The CBI has been historically apprehensive towards cryptocurrency. Back in February, the bank cut the idea to use Bitcoin as a solution for Iran being disconnected from all international payment networks, and cracked down hard on any financial institution offering cryptocurrency services.
Despite the general air of skepticism towards blockchain, Daliri said: “This currency would facilitate the transfer of money anywhere in the world. Besides, it can help us at the time of sanctions.” Since the U.S. pulled out of the Iran deal and restored the crude oil sanctions starting in November, the CBI’s hesitancy to enter the crypto-world was transformed into a sense of urgency. The release of the Venezuelan Petro (the national cryptocurrency set to launch in early August facilitated by Venezuelan president Maduro linked to the country’s oil reserves), and the pressure from U.S. President Trump on the Iranian regime, set the plan in motion to use cryptocurrency to bypass U.S. led economic sanctions.
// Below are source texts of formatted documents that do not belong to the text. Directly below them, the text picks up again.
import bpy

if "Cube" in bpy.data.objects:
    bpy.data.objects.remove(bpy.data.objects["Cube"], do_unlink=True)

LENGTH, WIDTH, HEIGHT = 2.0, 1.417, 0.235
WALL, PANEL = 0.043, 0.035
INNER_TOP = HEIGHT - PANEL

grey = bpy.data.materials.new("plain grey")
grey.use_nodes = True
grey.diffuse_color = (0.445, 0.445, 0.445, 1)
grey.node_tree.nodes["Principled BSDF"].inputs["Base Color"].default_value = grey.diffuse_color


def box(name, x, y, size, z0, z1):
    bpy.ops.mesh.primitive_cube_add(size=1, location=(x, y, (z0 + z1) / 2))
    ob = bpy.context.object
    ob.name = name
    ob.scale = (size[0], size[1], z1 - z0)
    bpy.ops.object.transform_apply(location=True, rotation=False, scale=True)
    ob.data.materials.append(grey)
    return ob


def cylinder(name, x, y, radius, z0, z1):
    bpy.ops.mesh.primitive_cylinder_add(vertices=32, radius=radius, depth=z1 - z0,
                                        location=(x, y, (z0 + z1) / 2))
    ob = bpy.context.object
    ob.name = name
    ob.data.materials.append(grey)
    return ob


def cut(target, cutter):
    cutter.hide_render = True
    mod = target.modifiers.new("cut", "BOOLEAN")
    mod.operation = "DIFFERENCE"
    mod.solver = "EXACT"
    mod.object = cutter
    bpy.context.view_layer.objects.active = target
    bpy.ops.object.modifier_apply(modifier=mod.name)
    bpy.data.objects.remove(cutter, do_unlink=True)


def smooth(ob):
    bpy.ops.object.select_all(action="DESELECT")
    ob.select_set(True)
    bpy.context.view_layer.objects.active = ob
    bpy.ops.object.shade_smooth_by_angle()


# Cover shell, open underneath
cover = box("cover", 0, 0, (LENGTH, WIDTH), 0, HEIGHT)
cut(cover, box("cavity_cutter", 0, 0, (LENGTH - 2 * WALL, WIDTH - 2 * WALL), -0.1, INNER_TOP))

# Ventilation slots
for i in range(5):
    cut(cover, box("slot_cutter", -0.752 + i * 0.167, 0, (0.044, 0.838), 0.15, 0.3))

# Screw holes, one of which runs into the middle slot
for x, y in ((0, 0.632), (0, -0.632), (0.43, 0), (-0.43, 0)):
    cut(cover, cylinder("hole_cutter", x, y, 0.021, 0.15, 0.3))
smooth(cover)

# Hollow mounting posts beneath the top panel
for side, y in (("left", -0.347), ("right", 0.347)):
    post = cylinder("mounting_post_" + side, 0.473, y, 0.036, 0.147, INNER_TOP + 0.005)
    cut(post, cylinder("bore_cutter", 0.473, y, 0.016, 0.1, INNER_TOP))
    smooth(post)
However, there is much caution surrounding the release of this coin. Back in May, it was speculated that Iranian and Russian legislatures were working together on the cryptocurrency/sanctions issues. Iranian Parliamentary Commission for Economic Affairs chairman Mohammad-Reza Pourebrahimi posed these concerns in Moscow during a meeting with the Chair of Federation Council Committee on Economic Policy, Dmitry Mezentsev. Pourebrahimi said that Russia “shared our opinion. We said that if we manage to move this work forward, then we will be the first countries that use digital currencies in exchange of goods.” It was also rumored that during Venezuela’s development of the Petro, Russia also aided the country and might have even given them the idea.
This new cryptocurrency, as with the Venezuelan petro, poses two large issues to the cryptocurrency community. The first issue is the lack of decentralization. A federally backed coin from Iran or Venezuela, or perhaps even North Korea will most likely be controlled, centralized, or at the very least influenced by the state and ruling authority. This completely undermines the entire theory behind decentralized digital currency, and opens the door to other regulations, limits, laws, etc, to be placed on already established cryptocurrencies. The second is bad public relations for the crypto-world. The crypto community has been fighting the images of the Silk Road and hackers and trying to showcase why cryptocurrencies could benefit society. However, it becomes increasingly more and more difficult to do that when entire countries are attempting (successfully) to bypass sanctions placed on them, and boost international investment and funding through unregulated ICOs. How can trust be built between the crypto community and the non-crypto world when the cryptocurrency is released with the explicit intent of skirting established laws? There seems to be big changes happening in the international crypto space. One might have to decide between what is best for the individual user and what is best for the community and movement as a whole.